The presentation from Project Toto shows the possibility that hotels combined with a roughly $200 parcel tax and other factors could result in a more balanced budget, but that doesn’t include the costs of parks which would probably necessitate more economic development.
But none of that works unless the city is able to limit the increase of its costs.
Robb Davis in his Sunday column argues, “We also continue to seek ways to increase revenue through economic development, but there is little systematic revenue growth from these efforts to date.” Indeed, “Several projects that could have opened the door for the creation of new commercial space have not gone forward and there is constant pressure to convert existing commercially-zoned spaces to housing. The process of increasing revenue through economic development is slow and requires ongoing efforts.”

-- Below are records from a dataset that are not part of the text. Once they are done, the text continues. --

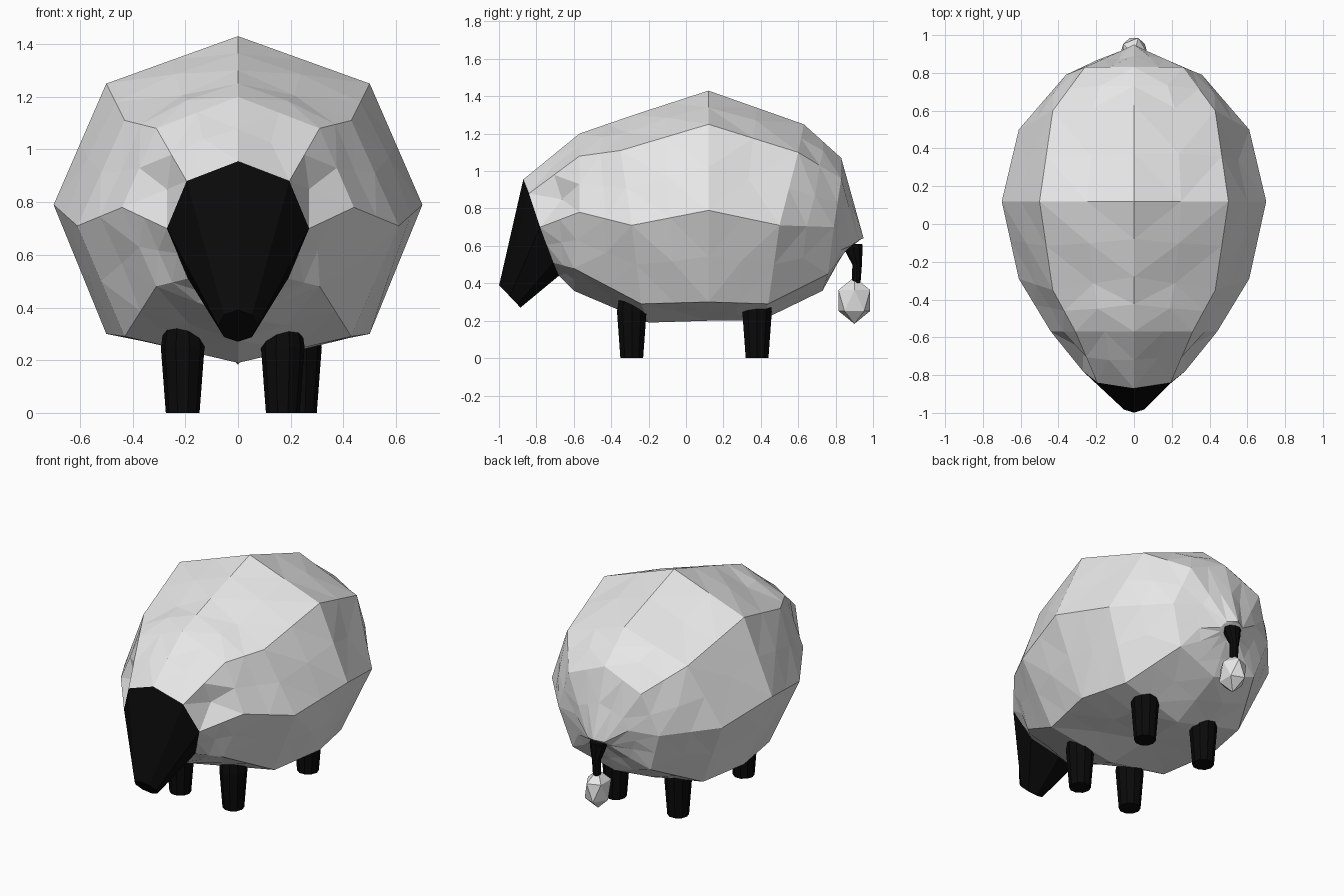
import bpy, bmesh, math, random
from mathutils import Vector

random.seed(4)
cube = bpy.data.objects.get("Cube")
if cube:
    bpy.data.objects.remove(cube, do_unlink=True)


def material(name, value):
    mat = bpy.data.materials.new(name)
    mat.use_nodes = True
    colour = (value, value, value, 1)
    mat.diffuse_color = colour
    mat.node_tree.nodes["Principled BSDF"].inputs["Base Color"].default_value = colour
    return mat


wool = material("wool white", 0.8)
black = material("skin black", 0.003)


def finish(name, bm, mat):
    """Turn a bmesh into a flat-shaded object with one material."""
    bmesh.ops.recalc_face_normals(bm, faces=bm.faces)
    mesh = bpy.data.meshes.new(name)
    bm.to_mesh(mesh)
    bm.free()
    mesh.materials.append(mat)
    obj = bpy.data.objects.new(name, mesh)
    bpy.context.collection.objects.link(obj)
    return obj


def loft(rings, cap_start=True, cap_end=True):
    """Bridge a row of equal-sized point rings with quads."""
    bm = bmesh.new()
    rows = [[bm.verts.new(p) for p in ring] for ring in rings]
    for a, b in zip(rows, rows[1:]):
        for i in range(len(a)):
            j = (i + 1) % len(a)
            bm.faces.new((a[i], a[j], b[j], b[i]))
    if cap_start:
        bm.faces.new(rows[0])
    if cap_end:
        bm.faces.new(rows[-1])
    return bm


def mirrored(half):
    """Complete a top-to-bottom half ring with its mirror image."""
    return [Vector(p) for p in half] + [Vector((-x, y, z)) for x, y, z in half[-2:0:-1]]


def circle(centre, radius, sides=10):
    steps = [math.tau * i / sides for i in range(sides)]
    return [Vector(centre) + radius * Vector((math.cos(a), math.sin(a), 0)) for a in steps]


# Half rings: top, shoulder, flank, lower flank, belly; from neck to rump
neck = [(0, -.87, .955), (.195, -.84, .88), (.27, -.78, .7), (.19, -.71, .51), (0, -.68, .44)]
sections = [
    neck,
    [(0, -.57, 1.2), (.31, -.57, 1.08), (.44, -.57, .78), (.31, -.6, .48), (0, -.6, .36)],
    [(0, -.28, 1.3), (.43, -.35, 1.11), (.61, -.29, .71), (.43, -.24, .29), (0, -.2, .19)],
    [(0, .12, 1.43), (.5, .12, 1.25), (.7, .12, .79), (.5, .12, .3), (0, .12, .2)],
    [(0, .63, 1.25), (.43, .6, 1.1), (.61, .5, .71), (.43, .44, .29), (0, .4, .2)],
    [(0, .83, 1.07), (.26, .83, .96), (.36, .79, .7), (.28, .76, .45), (0, .73, .36)],
    [(0, .95, .64), (.06, .92, .63), (.08, .88, .6), (.05, .85, .57), (0, .84, .56)],
]

# Woolly body, with the middle of each facet nudged to look faceted
bm = loft([mirrored(s) for s in sections], cap_start=False)
centres = [f.calc_center_median() for f in bm.faces if len(f.verts) == 4]
bmesh.ops.subdivide_edges(bm, edges=bm.edges[:], cuts=1, use_grid_fill=True)
bmesh.ops.recalc_face_normals(bm, faces=bm.faces)
bm.normal_update()
for c in centres:
    v = min(bm.verts, key=lambda q: (q.co - c).length)
    push = random.uniform(-.012, .02)
    if c.y < -.6 and c.z > .8 and abs(c.x) > .2:
        push = -.045   # hollow beside the cheek
    v.co += v.normal * push
bmesh.ops.triangulate(bm, faces=bm.faces[:])
finish("woolly_body", bm, wool)

# Face: tapers from the neck opening down to a small tilted snout
tilt = Vector((0, -.057, .06))
snout = []
for i in range(8):
    a = math.tau * i / 8
    snout.append(Vector((.075 * math.sin(a), -.942, .33)) + tilt * math.cos(a))
finish("face", loft([mirrored(neck), snout]), black)

# Legs
legs = {
    "front_left_leg": (.17, -.29),
    "front_right_leg": (-.21, -.29),
    "back_left_leg": (.235, .38),
    "back_right_leg": (-.21, .38),
}
for name, (x, y) in legs.items():
    rings = [circle((x, y, 0), .064), circle((x, y, .25), .083), circle((x, y, .33), .07)]
    finish(name, loft(rings), black)

# Tail and its woolly tuft
tail = [circle((0, .89, .61), .055), circle((0, .9, .56), .045),
        circle((0, .915, .5), .027), circle((0, .91, .4), .024)]
finish("tail", loft(tail), black)

bm = bmesh.new()
bmesh.ops.create_icosphere(bm, subdivisions=1, radius=1)
for v in bm.verts:
    v.co = Vector((v.co.x * .08, v.co.y * .1 + .9, v.co.z * .125 + .308))
finish("tail_tuft", bm, wool)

He writes, “It should be clear from the foregoing that we are taking a comprehensive approach to increasing revenue. What we have not yet done is critically analyze the role of cost containment in meeting our fiscal challenges.”
The mayor lists out eight proposals, including a “full staffing analysis, retraining workers on multiple tasks, reducing growth in compensation costs, shared services, reducing or eliminating current programs, selling city infrastructure for redevelopment, reducing maintenance costs of green spaces and parks, and creating more transparent and accessible accounting and projection systems.”
While these are good ideas, they have challenges. For instance, in late 2015, the newest employee contracts included COLAs (cost-of-living adjustments), and we have moved backward this week with the end of shared management of fire.
The mayor’s ultimate idea is: “I would propose that we form a cost containment task force and give it the mandate of 1) finding immediate ways to reduce City expenses and 2) providing recommendations about how to reduce the growth of costs and further cost reduction approaches over time. The purview of this task force should be broad and it should be given up to a year to develop a full set of specific recommendations. It should seek out best practices around the state and the nation and clarify which options are and are not possible for our consideration.”
I fully support this idea, as it acknowledges the urgency of the matter and the need to change the way we do business.
At the same time, I would like to see the council and city go a step further. From my perspective, the biggest problem is that, while some people recognize the urgency of the situation, the public does not.
When the Project Toto group presented to the Davis Downtown, a large percentage of people in the room were unaware that the roads situation, for example, in the city is problematic. Even in 2014, a majority of people polled believed that the city’s fiscal situation was good or fair rather than fair or poor.
We need a way to educate the public on our fiscal challenges and make them aware of the magnitude of the situation.
—David M. Greenwald reporting